*Dataset entries:*
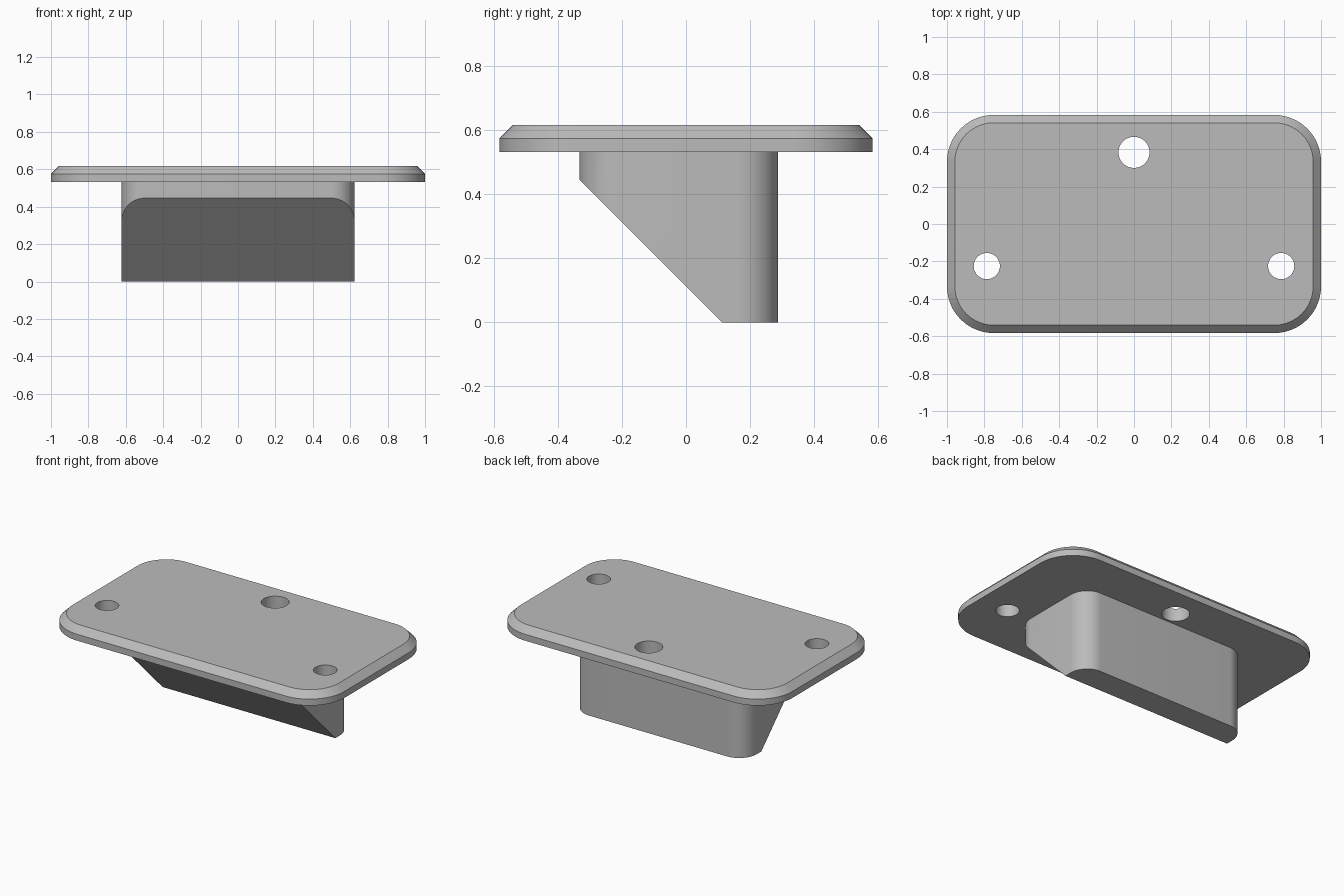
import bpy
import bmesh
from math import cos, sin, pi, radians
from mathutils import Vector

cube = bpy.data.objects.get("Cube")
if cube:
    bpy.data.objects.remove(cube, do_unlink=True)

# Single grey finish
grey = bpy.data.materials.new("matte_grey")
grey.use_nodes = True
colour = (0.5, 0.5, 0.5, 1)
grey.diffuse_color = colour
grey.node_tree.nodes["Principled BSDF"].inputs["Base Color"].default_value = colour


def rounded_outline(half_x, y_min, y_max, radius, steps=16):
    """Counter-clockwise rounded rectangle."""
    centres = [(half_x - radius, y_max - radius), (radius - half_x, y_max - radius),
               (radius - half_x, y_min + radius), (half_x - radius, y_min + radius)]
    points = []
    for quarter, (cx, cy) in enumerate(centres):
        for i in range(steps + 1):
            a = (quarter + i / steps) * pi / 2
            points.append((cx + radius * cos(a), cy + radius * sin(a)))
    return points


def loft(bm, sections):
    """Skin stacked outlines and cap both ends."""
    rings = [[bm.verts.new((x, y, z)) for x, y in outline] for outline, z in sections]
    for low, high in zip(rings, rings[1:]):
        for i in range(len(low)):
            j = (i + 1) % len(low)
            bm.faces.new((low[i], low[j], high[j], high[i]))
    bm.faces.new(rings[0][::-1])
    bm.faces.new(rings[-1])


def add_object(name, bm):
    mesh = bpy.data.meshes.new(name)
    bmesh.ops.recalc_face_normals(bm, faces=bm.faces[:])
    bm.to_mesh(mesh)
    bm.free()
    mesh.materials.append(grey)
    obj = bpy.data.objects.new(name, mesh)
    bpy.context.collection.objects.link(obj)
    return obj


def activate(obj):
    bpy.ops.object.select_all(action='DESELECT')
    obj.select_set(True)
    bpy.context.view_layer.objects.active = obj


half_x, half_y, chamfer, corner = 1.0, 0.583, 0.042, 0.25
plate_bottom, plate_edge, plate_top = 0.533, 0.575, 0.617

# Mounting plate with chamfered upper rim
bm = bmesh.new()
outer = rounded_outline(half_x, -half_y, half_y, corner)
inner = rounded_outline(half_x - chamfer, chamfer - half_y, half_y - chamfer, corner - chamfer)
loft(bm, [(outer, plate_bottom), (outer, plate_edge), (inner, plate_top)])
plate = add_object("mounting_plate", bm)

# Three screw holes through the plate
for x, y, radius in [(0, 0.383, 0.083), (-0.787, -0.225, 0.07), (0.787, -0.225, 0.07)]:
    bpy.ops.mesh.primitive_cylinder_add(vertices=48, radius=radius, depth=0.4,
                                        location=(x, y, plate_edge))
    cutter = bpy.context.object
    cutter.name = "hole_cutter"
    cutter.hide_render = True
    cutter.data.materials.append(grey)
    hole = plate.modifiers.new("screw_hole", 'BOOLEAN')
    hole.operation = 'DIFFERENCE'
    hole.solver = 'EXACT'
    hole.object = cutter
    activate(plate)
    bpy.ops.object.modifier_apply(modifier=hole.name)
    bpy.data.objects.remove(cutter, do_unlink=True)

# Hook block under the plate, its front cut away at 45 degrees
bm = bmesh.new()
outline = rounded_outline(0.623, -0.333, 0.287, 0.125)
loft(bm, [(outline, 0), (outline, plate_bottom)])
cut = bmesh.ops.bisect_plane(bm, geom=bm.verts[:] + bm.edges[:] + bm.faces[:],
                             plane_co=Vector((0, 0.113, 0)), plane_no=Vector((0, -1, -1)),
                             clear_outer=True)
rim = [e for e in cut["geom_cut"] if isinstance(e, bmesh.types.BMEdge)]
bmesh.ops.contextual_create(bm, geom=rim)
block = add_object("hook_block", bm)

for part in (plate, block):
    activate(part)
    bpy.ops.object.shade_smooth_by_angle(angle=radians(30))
...
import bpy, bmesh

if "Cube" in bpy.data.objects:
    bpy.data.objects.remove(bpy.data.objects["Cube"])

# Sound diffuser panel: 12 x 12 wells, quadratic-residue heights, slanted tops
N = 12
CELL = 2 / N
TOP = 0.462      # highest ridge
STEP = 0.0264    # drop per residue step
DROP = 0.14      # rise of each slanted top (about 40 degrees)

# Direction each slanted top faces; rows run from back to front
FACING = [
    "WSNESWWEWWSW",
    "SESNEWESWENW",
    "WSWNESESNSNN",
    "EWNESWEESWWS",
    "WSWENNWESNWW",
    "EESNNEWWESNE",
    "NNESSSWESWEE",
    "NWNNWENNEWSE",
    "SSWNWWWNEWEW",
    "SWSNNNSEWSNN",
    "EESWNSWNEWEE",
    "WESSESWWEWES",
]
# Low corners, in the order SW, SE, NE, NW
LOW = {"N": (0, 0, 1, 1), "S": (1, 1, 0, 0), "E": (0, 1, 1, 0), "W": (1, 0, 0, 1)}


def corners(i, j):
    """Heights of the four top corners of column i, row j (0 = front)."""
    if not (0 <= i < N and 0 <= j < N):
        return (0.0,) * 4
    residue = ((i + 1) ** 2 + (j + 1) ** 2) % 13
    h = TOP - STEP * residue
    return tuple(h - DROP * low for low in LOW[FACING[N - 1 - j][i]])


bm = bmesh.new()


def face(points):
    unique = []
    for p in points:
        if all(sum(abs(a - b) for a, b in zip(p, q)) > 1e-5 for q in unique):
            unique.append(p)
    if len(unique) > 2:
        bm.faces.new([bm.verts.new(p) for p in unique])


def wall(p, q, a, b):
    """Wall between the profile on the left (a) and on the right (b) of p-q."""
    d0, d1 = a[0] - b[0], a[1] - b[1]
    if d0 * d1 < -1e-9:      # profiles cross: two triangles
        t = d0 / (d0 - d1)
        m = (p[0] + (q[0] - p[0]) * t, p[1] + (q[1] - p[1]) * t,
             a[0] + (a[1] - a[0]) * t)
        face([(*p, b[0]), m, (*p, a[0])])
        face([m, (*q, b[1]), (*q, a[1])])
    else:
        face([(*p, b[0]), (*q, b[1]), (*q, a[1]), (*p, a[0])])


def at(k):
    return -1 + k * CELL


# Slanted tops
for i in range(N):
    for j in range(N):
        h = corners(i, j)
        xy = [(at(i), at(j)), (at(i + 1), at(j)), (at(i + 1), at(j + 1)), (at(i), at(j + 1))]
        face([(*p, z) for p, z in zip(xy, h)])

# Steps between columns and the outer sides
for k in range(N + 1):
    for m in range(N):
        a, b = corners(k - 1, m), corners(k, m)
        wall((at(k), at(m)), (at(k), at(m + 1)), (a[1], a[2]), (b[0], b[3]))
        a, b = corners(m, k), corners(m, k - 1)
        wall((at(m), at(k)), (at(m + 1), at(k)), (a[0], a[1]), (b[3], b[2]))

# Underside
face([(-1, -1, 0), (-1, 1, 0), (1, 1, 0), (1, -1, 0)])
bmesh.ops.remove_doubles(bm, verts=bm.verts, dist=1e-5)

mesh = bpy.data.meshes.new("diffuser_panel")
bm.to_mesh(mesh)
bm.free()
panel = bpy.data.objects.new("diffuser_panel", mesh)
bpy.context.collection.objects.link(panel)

*HOW TO COMPLETE THIS TASK:* Your answer should consist solely of the lines above from the line with "half_x, half_y, chamfer, corner" to the line with "# Three screw holes through the plate", both included, reproduced exactly.

*SOLUTION FOR THIS TASK:*
half_x, half_y, chamfer, corner = 1.0, 0.583, 0.042, 0.25
plate_bottom, plate_edge, plate_top = 0.533, 0.575, 0.617

# Mounting plate with chamfered upper rim
bm = bmesh.new()
outer = rounded_outline(half_x, -half_y, half_y, corner)
inner = rounded_outline(half_x - chamfer, chamfer - half_y, half_y - chamfer, corner - chamfer)
loft(bm, [(outer, plate_bottom), (outer, plate_edge), (inner, plate_top)])
plate = add_object("mounting_plate", bm)

# Three screw holes through the plate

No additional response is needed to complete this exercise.